Objectives: Inflammatory cytokines are implicated in the pathophysiology of both stroke and depression, and their production is influenced by the transcriptional activity of particular gene polymorphisms. We hypothesised that alleles related to higher pro-inflammatory and/or lower anti-inflammatory cytokine production would be associated with post-stroke depression (PSD).
Methods: In 276 stroke cases, depression was diagnosed using DSM-IV, and classified into major PSD (N = 29), all (major plus minor) PSD (N = 77), and control (N = 199) groups. Genotyping for six pro-inflammatory polymorphisms (TNF-α -850C/T and -308G/A, IL-1β -511C/T and + 3953C/T, IL-6 -174G/C, and IL-8 -251T/A) and two anti-inflammatory polymorphisms (IL-4 + 33T/C and IL-10 -1082G/A) was conducted. Individual associations with PSD were estimated using logistic regression models. Total numbers of potential risk alleles were calculated for pro-inflammatory and anti-inflammatory cytokine genes and analysed against depression using χ(2)-tests.

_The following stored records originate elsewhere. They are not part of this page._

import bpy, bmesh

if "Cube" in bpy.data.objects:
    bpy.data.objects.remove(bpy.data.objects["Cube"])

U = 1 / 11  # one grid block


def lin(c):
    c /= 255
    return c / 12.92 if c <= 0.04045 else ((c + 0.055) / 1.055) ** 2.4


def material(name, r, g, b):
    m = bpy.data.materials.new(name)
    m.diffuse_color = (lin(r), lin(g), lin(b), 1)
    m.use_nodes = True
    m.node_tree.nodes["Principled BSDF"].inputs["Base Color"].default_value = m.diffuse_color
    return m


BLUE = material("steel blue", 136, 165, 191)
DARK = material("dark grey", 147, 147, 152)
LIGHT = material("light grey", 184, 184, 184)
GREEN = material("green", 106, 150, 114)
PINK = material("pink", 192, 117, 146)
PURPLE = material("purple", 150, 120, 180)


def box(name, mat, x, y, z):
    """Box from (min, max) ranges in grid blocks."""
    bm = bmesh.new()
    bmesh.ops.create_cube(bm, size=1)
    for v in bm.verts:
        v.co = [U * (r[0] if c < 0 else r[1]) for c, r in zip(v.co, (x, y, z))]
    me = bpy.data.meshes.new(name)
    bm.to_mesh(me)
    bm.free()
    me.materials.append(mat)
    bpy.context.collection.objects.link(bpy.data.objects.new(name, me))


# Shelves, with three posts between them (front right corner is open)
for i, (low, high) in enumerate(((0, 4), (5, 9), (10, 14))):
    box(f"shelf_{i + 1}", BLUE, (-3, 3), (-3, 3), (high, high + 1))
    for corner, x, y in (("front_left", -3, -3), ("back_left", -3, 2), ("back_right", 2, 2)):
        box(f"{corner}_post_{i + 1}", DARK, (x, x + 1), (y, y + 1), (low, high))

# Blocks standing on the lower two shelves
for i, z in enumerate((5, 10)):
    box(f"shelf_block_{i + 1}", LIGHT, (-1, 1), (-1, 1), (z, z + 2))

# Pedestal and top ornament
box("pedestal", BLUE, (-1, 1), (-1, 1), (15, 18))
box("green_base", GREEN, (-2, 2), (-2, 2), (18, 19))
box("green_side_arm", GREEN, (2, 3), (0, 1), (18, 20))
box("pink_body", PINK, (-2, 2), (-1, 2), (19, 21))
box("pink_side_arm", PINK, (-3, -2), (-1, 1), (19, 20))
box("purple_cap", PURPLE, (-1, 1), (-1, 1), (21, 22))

Results: The IL-4 + 33C/C genotype was associated with major PSD, and the IL-10 -1082A/A genotype was associated with all PSD. Increasing numbers of risk alleles for these two anti-inflammatory cytokine genotypes were significantly associated with both PSD categories. No significant associations were found with any pro-inflammatory cytokine allele.
Conclusions: Alleles associated with reduced anti-inflammatory cytokine function were associated with PSD, supporting the cytokine hypothesis in its etiology.